** Supplied information **
━━━━━━━━━━
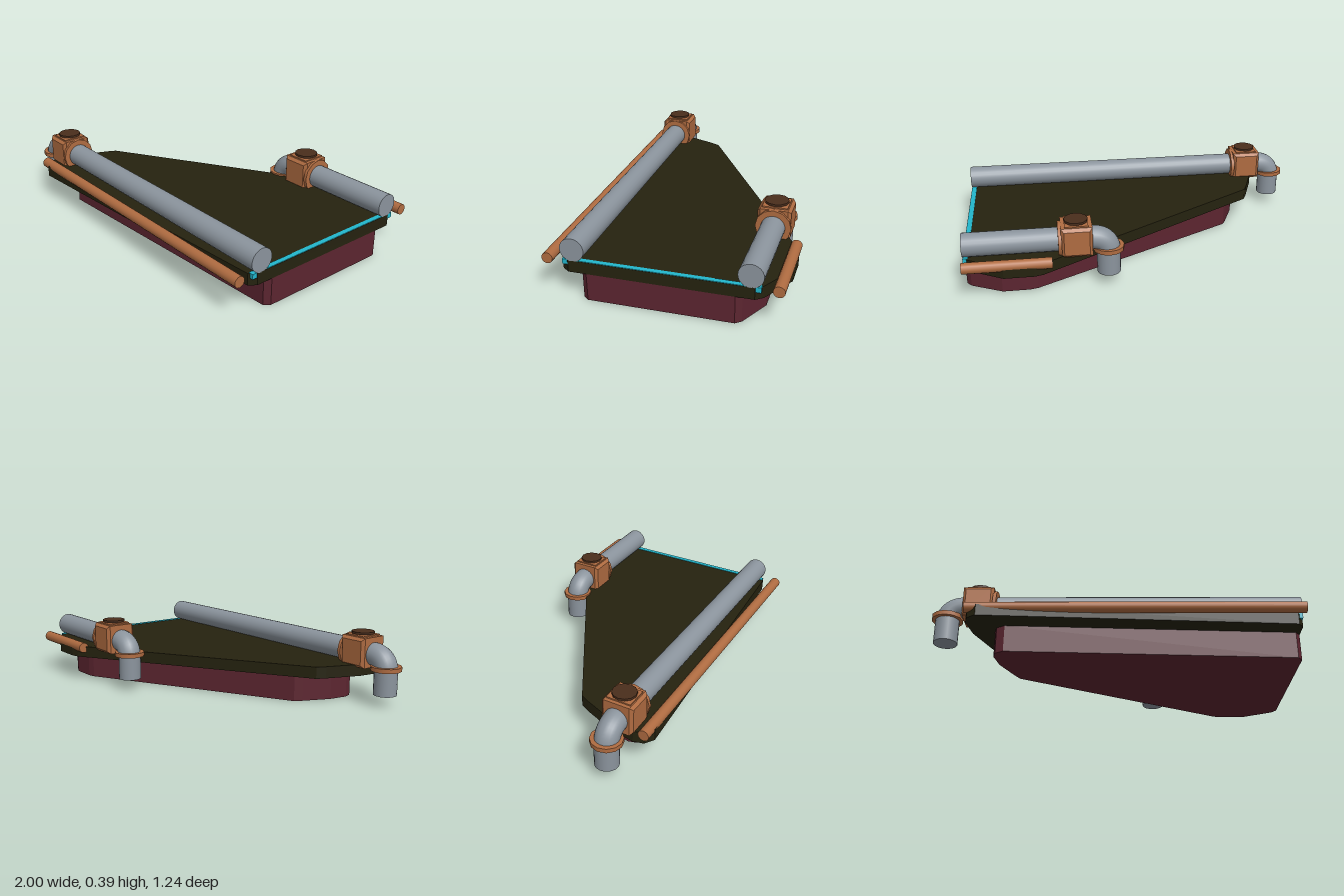
import * as THREE from 'three';

const material = (name, color) => {
  const m = new THREE.MeshStandardMaterial({ color });
  m.name = name;
  return m;
};

export function createModel() {
  const olive = material('dark olive', 0x25220f);
  const maroon = material('maroon', 0x5c2530);
  const copper = material('copper', 0xb06c41);
  const steel = material('grey steel', 0x8b949d);
  const cyan = material('cyan', 0x22b6cc);
  const brown = material('dark brown', 0x4a2e1c);

  const root = new THREE.Group();
  root.name = 'pipedPlatform';

  const add = (parent, name, geometry, mat, x = 0, y = 0, z = 0) => {
    const mesh = new THREE.Mesh(geometry, mat);
    mesh.name = name;
    mesh.position.set(x, y, z);
    parent.add(mesh);
    return mesh;
  };

  // Cylinder lying along x between two ends
  const rod = (parent, name, x0, x1, y, z, r, mat, sides = 24) =>
    add(parent, name, new THREE.CylinderGeometry(r, r, x1 - x0, sides).rotateZ(Math.PI / 2),
      mat, (x0 + x1) / 2, y, z);

  // Deck outline as x, z corners; the hull is the same outline drawn in
  const outline = [
    [1, 0.475], [0.973, 0.513], [-0.735, 0.618], [-0.785, 0.585], [-0.8, 0.53],
    [-0.78, 0.4], [-0.705, 0.21], [-0.68, 0.16], [0.585, -0.605], [0.63, -0.618],
    [0.79, -0.618], [0.973, -0.513], [1, -0.475],
  ];
  const plate = (sx, sz, depth) => {
    const points = outline.map(([x, z]) => new THREE.Vector2(1 - (1 - x) * sx, -z * sz));
    return new THREE.ExtrudeGeometry(new THREE.Shape(points), { depth, bevelEnabled: false })
      .rotateX(-Math.PI / 2);
  };
  add(root, 'hull', plate(0.92, 0.8, 0.15), maroon);
  add(root, 'deck', plate(1, 1, 0.065), olive, 0, 0.15, 0);

  // Light strip across the wide end
  add(root, 'lightStrip', new THREE.BoxGeometry(0.027, 0.028, 1.01), cyan, 0.985, 0.204, 0);

  // Chamfered valve block
  const blockGeometry = () => {
    const w = 0.067, h = 0.067, b = 0.016;
    const s = new THREE.Shape([[-w, -h], [w, -h], [w, h], [-w, h]].map((p) => new THREE.Vector2(...p)));
    return new THREE.ExtrudeGeometry(s, {
      depth: 0.146, bevelSize: b, bevelThickness: b, bevelSegments: 1,
    }).translate(0, 0, -0.073);
  };

  // Quarter bend from the block down to the outlet
  const bend = new THREE.CurvePath();
  bend.add(new THREE.CubicBezierCurve3(
    new THREE.Vector3(-0.075, 0.275, 0), new THREE.Vector3(-0.13, 0.275, 0),
    new THREE.Vector3(-0.172, 0.25, 0), new THREE.Vector3(-0.172, 0.19, 0)));

  const pipeLine = (name, x, z) => {
    const g = new THREE.Group();
    g.name = name;
    g.position.set(x, 0, z);
    root.add(g);
    rod(g, 'mainPipe', 0.05, 1 - x, 0.275, 0, 0.064, steel);
    add(g, 'valveBlock', blockGeometry(), copper, 0, 0.284, 0);
    add(g, 'blockTop', new THREE.BoxGeometry(0.125, 0.008, 0.135), copper, 0, 0.37, 0);
    rod(g, 'collar', 0.079, 0.098, 0.275, 0, 0.096, copper, 12);
    add(g, 'valveCap', new THREE.CylinderGeometry(0.064, 0.064, 0.012, 12), brown, 0, 0.384, 0);
    add(g, 'elbow', new THREE.TubeGeometry(bend, 14, 0.064, 20), steel);
    add(g, 'outlet', new THREE.CylinderGeometry(0.064, 0.064, 0.135, 20), steel, -0.172, 0.1325, 0);
    add(g, 'outletRing', new THREE.CylinderGeometry(0.085, 0.085, 0.024, 12), copper, -0.172, 0.212, 0);
  };
  pipeLine('frontPipeLine', -0.742, 0.45);
  pipeLine('rearPipeLine', 0.403, -0.455);

  // Slim rails along both long sides
  rod(root, 'frontRail', -0.8, 1, 0.21, 0.587, 0.03, copper, 16);
  rod(root, 'rearRail', 0.535, 1, 0.21, -0.59, 0.03, copper, 16);

  return root;
}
━━━━━━━━━━
** Instructions to follow **
From the entries above, return exactly the line containing "const copper = material('copper', 0xb06c41);", the line containing "mesh.name = name;", and all lines between, and nothing else.

** Output **
  const copper = material('copper', 0xb06c41);
  const steel = material('grey steel', 0x8b949d);
  const cyan = material('cyan', 0x22b6cc);
  const brown = material('dark brown', 0x4a2e1c);

  const root = new THREE.Group();
  root.name = 'pipedPlatform';

  const add = (parent, name, geometry, mat, x = 0, y = 0, z = 0) => {
    const mesh = new THREE.Mesh(geometry, mat);
    mesh.name = name;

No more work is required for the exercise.